Abstract: Women Geoscientists in Petroleum Industry
Theresa Flynn Schwarzer
Results of recent surveys conducted by the American Geological Institute (AGI) and the Women Geoscientists Committee of the AGI indicate that women geoscientists are underrepresented seriously in the petroleum industry despite the fact that industry is the largest employer of earth scientists. Although the petroleum industry employs about 21,000 male geologists (about 55 percent of all geoscientists), they employ only about 120 women which is less than 0.4 percent of all geoscientists and only 0.6 percent of geoscientists in the petroleum industry. This percentage is considerably below the 4 percent representation of women in geoscience overall. In a survey of petroleum companies, seven majors were found to employ about half of all women geoscientists in industry. Women g oscientists are underrepresented particularly in research and development, production, and consulting work, and are virtually absent from management ranks.
The overall median-salary differentials between men and women geoscientists in industry are among the largest of all employer types (including academia and government). In 1970, the median salary of women in industry was $5,500 less than that of men. In 1974, the margin increased to a salary deficit of $7,600. Many factors influence these dollar differentials, not the least of which is the experience factor (the median age of women in industry is 30). However, substantial dollar differences exist between comparable work-experience groups, and the salary deficit actually increases with years of experience.
The number of women entering geosciences is increasing rapidly. In 1973, women received 15 percent of the bachelor's degrees, 11 percent of the master's degrees, and 4 percent of the doctoral degrees. Currently women comprise 18.5 percent of geoscience undergraduates, 14 percent of master's candidates, and 11 percent doctoral candidates. As their numbers are increasing, the status of women in industry is changing. Industrial attitudes toward the hiring and advancement of women are softening, and starting salaries are improving, particularly among the major companies.

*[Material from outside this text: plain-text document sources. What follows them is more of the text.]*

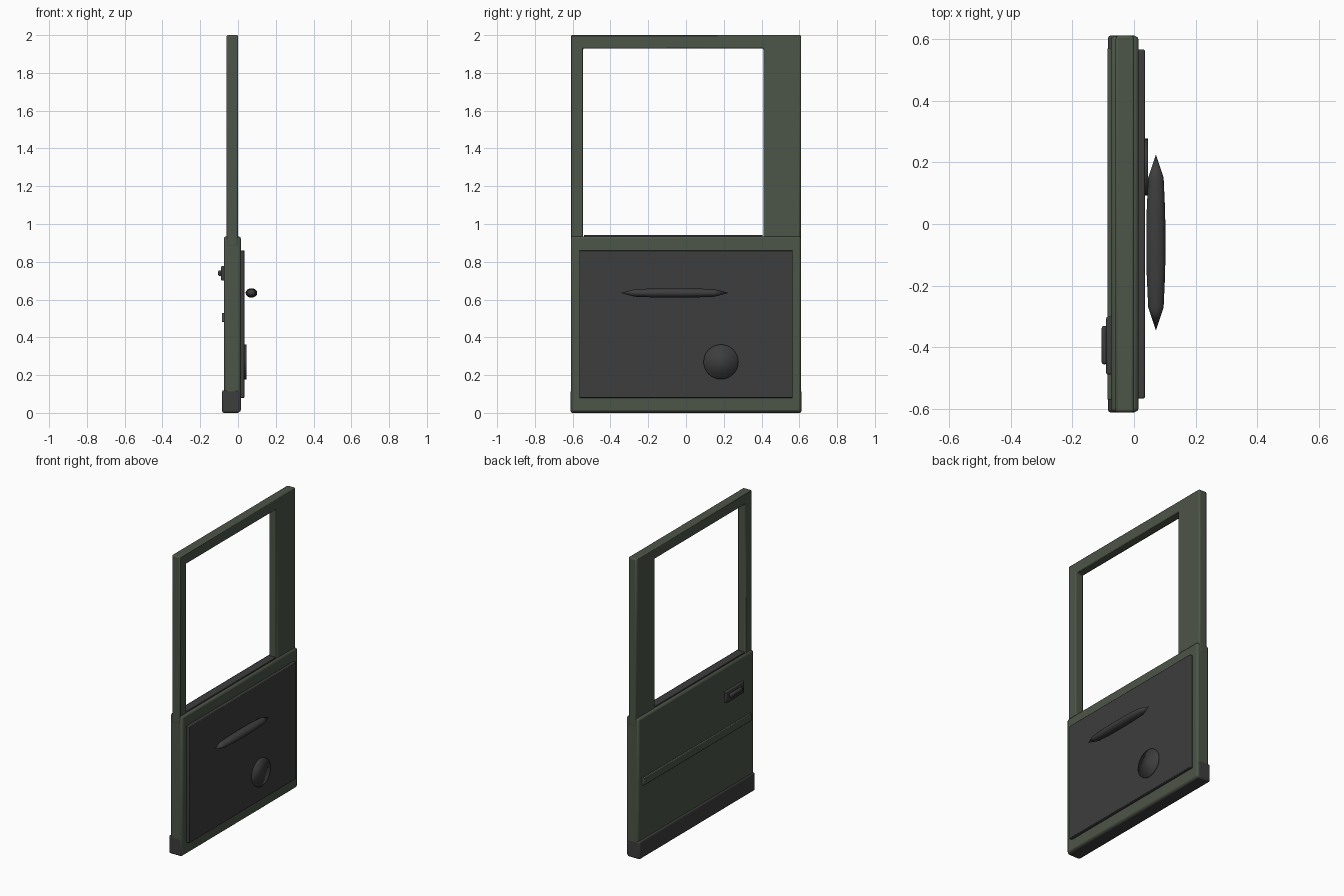
import bpy
import bmesh
from math import radians, pi
from mathutils import Matrix

cube = bpy.data.objects.get("Cube")
if cube:
    bpy.data.objects.remove(cube, do_unlink=True)


def material(name, rgb):
    mat = bpy.data.materials.new(name)
    mat.use_nodes = True
    color = (*rgb, 1)
    mat.diffuse_color = color
    shader = mat.node_tree.nodes["Principled BSDF"]
    shader.inputs["Base Color"].default_value = color
    shader.inputs["Roughness"].default_value = 0.7
    return mat


GREEN = material("olive green paint", (0.073, 0.09, 0.063))
GREY = material("dark grey trim", (0.047, 0.047, 0.047))


def finish(name, bm, mat, bevel=0, angle=30):
    """Turn a bmesh into a shaded object with an optional rounded edge."""
    bmesh.ops.recalc_face_normals(bm, faces=bm.faces)
    mesh = bpy.data.meshes.new(name)
    bm.to_mesh(mesh)
    bm.free()
    mesh.materials.append(mat)
    obj = bpy.data.objects.new(name, mesh)
    bpy.context.collection.objects.link(obj)
    if bevel:
        mod = obj.modifiers.new("rounded edges", "BEVEL")
        mod.width = bevel
        mod.segments = 2
        mod.limit_method = "ANGLE"
    bpy.ops.object.select_all(action="DESELECT")
    obj.select_set(True)
    bpy.context.view_layer.objects.active = obj
    if angle:
        bpy.ops.object.shade_smooth_by_angle(angle=radians(angle))
    else:
        bpy.ops.object.shade_smooth()
    return obj


def box(name, x, y, z, mat, bevel):
    """Box from (low, high) ranges on each axis."""
    bm = bmesh.new()
    bmesh.ops.create_cube(bm, size=1)
    for v in bm.verts:
        v.co = [r[0] if c < 0 else r[1] for c, r in zip(v.co, (x, y, z))]
    return finish(name, bm, mat, bevel)


def window_frame(x, outer, inner):
    """Closed rectangular ring, extruded through the door thickness."""
    bm = bmesh.new()

    def loop(y0, y1, z0, z1):
        return [bm.verts.new((x[0], y, z)) for y, z in
                ((y0, z0), (y1, z0), (y1, z1), (y0, z1))]

    a, b = loop(*outer), loop(*inner)
    for i in range(4):
        j = (i + 1) % 4
        bm.faces.new((a[i], a[j], b[j], b[i]))
    ext = bmesh.ops.extrude_face_region(bm, geom=bm.faces[:], use_keep_orig=True)
    moved = [g for g in ext["geom"] if isinstance(g, bmesh.types.BMVert)]
    bmesh.ops.translate(bm, verts=moved, vec=(x[1] - x[0], 0, 0))
    return finish("window_frame", bm, GREEN, 0.008)


def lathe_along_y(name, profile, center, squash, mat, steps=16):
    """Spin (y, radius) points round the y axis, then flatten in z."""
    bm = bmesh.new()
    verts = [bm.verts.new((r, y, 0)) for y, r in profile]
    edges = [bm.edges.new(pair) for pair in zip(verts, verts[1:])]
    bmesh.ops.spin(bm, geom=verts + edges, cent=(0, 0, 0), axis=(0, 1, 0),
                   angle=2 * pi, steps=steps, use_duplicate=False)
    bmesh.ops.remove_doubles(bm, verts=bm.verts, dist=0.0001)
    bmesh.ops.transform(bm, verts=bm.verts, matrix=Matrix.Translation(center)
                        @ Matrix.Diagonal((1, 1, squash, 1)))
    return finish(name, bm, mat, 0, 40)


# Painted door shell and window surround
box("lower_door_body", (-0.075, 0.015), (-0.609, 0.609), (0.004, 0.935), GREEN, 0.012)
window_frame((-0.06, 0), (-0.61, 0.61, 0.88, 2), (-0.545, 0.41, 0.925, 1.93))
box("window_sill_seal", (-0.058, -0.002), (-0.54, 0.405), (0.92, 0.943), GREY, 0.003)

# Outer side: kick plate, moulding, door handle
box("kick_plate", (-0.085, 0.009), (-0.611, 0.611), (0, 0.12), GREY, 0.01)
box("side_moulding", (-0.086, -0.07), (-0.57, 0.57), (0.48, 0.53), GREEN, 0.004)
box("outer_handle_plate", (-0.09, -0.07), (-0.488, -0.3), (0.7, 0.777), GREY, 0.006)
box("outer_handle_grip", (-0.105, -0.085), (-0.455, -0.33), (0.724, 0.755), GREY, 0.008)

# Inner side: trim panel, pull handle, speaker
box("inner_trim_panel", (0.01, 0.035), (-0.565, 0.565), (0.08, 0.86), GREY, 0.004)
half = [(0, 0.031), (0.1, 0.03), (0.21, 0.025), (0.285, 0)]
lathe_along_y("inner_pull_handle", [(-y, r) for y, r in half[:0:-1]] + half,
              (0.071, -0.06, 0.635), 0.8, GREY)

bm = bmesh.new()
bmesh.ops.create_cone(bm, cap_ends=True, segments=32, radius1=0.092, radius2=0.092,
                      depth=0.016, matrix=Matrix.Translation((0.038, 0.185, 0.27))
                      @ Matrix.Rotation(pi / 2, 4, "Y"))
finish("speaker_cover", bm, GREY, 0, 0)
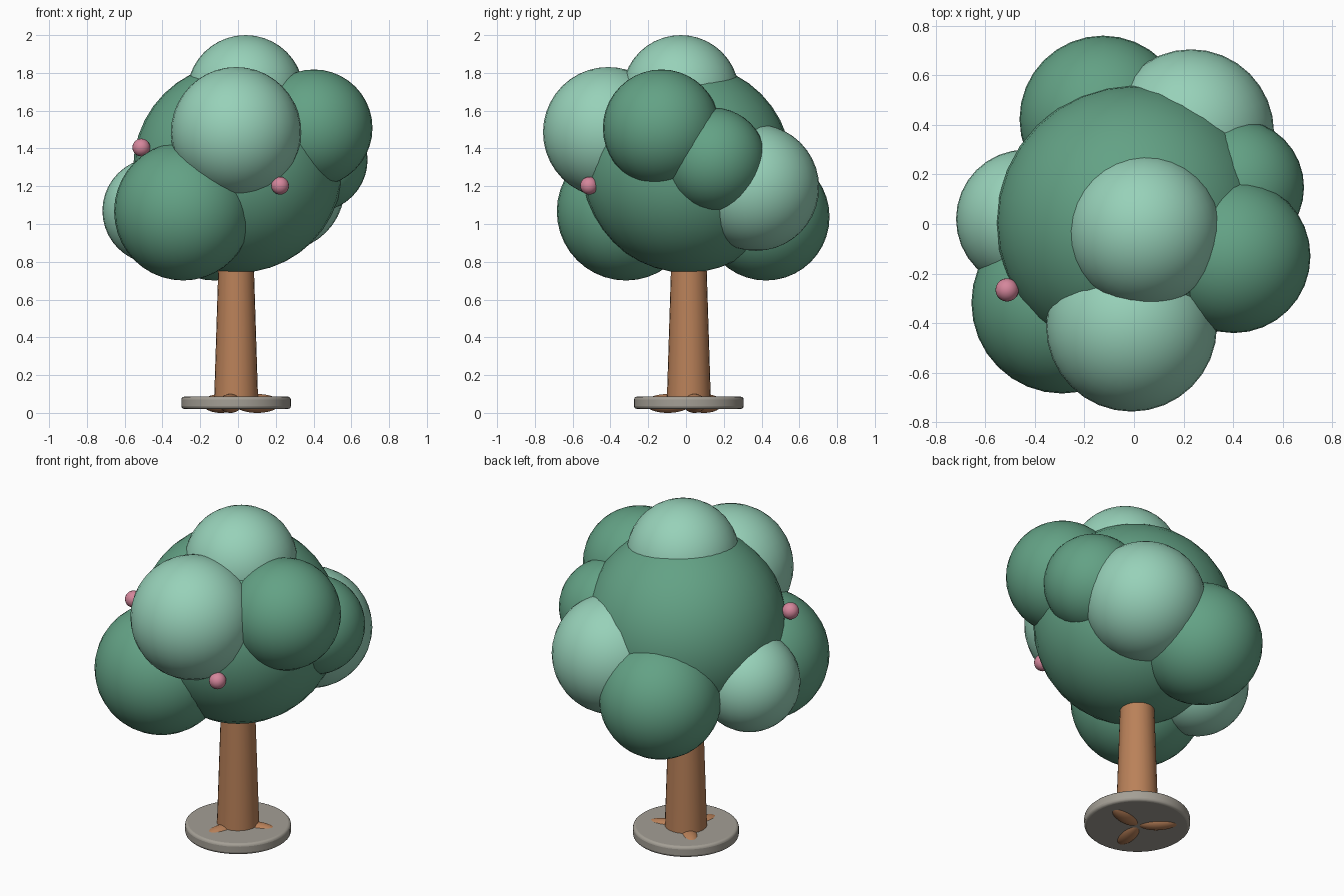
import bpy, math

if "Cube" in bpy.data.objects:
    bpy.data.objects.remove(bpy.data.objects["Cube"])


def material(name, rgb):
    m = bpy.data.materials.new(name)
    m.diffuse_color = (*rgb, 1)
    m.use_nodes = True
    m.node_tree.nodes["Principled BSDF"].inputs["Base Color"].default_value = m.diffuse_color
    return m


dark_green = material("dark leaf green", (0.125, 0.36, 0.235))
light_green = material("light leaf green", (0.31, 0.64, 0.485))
bark = material("bark brown", (0.49, 0.22, 0.10))
stone = material("stone grey", (0.37, 0.345, 0.30))
pink = material("blossom pink", (0.66, 0.24, 0.33))


def finish(name, mat):
    o = bpy.context.object
    o.name = name
    o.data.materials.append(mat)
    return o


def ball(name, loc, radii, mat, turn=0, segs=32, rings=20):
    bpy.ops.mesh.primitive_uv_sphere_add(segments=segs, ring_count=rings, radius=1,
                                         location=loc, rotation=(0, 0, turn))
    o = finish(name, mat)
    o.scale = radii if isinstance(radii, tuple) else (radii,) * 3
    bpy.ops.object.shade_smooth()
    return o


CX, CY = -0.01, 0.015  # trunk axis

# Round base plate with softened rims
bpy.ops.mesh.primitive_cylinder_add(vertices=48, radius=0.29, depth=0.065,
                                    location=(CX, CY, 0.0535))
plate = finish("base_plate", stone)
bev = plate.modifiers.new("soft rim", 'BEVEL')
bev.width, bev.segments, bev.limit_method = 0.015, 3, 'ANGLE'
bpy.ops.object.shade_smooth_by_angle(angle=math.radians(40))

# Tapered trunk running up into the crown
bpy.ops.mesh.primitive_cone_add(vertices=24, radius1=0.117, radius2=0.087, depth=0.95,
                                location=(CX, CY, 0.525))
finish("trunk", bark)
bpy.ops.object.shade_smooth_by_angle(angle=math.radians(40))

# Three roots poking through the plate
for i in range(3):
    a = math.radians(15 + 120 * i)
    ball(f"root_{i + 1}", (CX + 0.115 * math.cos(a), CY + 0.115 * math.sin(a), 0.05),
         (0.125, 0.055, 0.05), bark, a)

# Crown: a large core and overlapping leaf clumps
clumps = [
    ("crown_core", (0, 0.005, 1.297), 0.555, dark_green),
    ("clump_top", (0.04, -0.028, 1.69), 0.31, light_green),
    ("clump_front", (-0.01, -0.412, 1.486), 0.345, light_green),
    ("clump_front_left", (-0.29, -0.318, 1.067), 0.366, dark_green),
    ("clump_left", (-0.438, 0.02, 1.07), 0.28, light_green),
    ("clump_right", (0.402, -0.13, 1.508), 0.31, dark_green),
    ("clump_right_back", (0.412, 0.148, 1.34), 0.274, dark_green),
    ("clump_back_right", (0.23, 0.37, 1.193), 0.335, light_green),
    ("clump_back_left", (-0.125, 0.423, 1.038), 0.337, dark_green),
]
for name, loc, r, mat in clumps:
    ball(name, loc, r, mat)

# Two small blossoms
ball("blossom_left", (-0.512, -0.266, 1.405), 0.047, pink, segs=20, rings=12)
ball("blossom_front", (0.223, -0.513, 1.203), 0.047, pink, segs=20, rings=12)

AAPG Search and Discovery Article #90972©1976 AAPG-SEPM Annual Convention and Exhibition, New Orleans, LA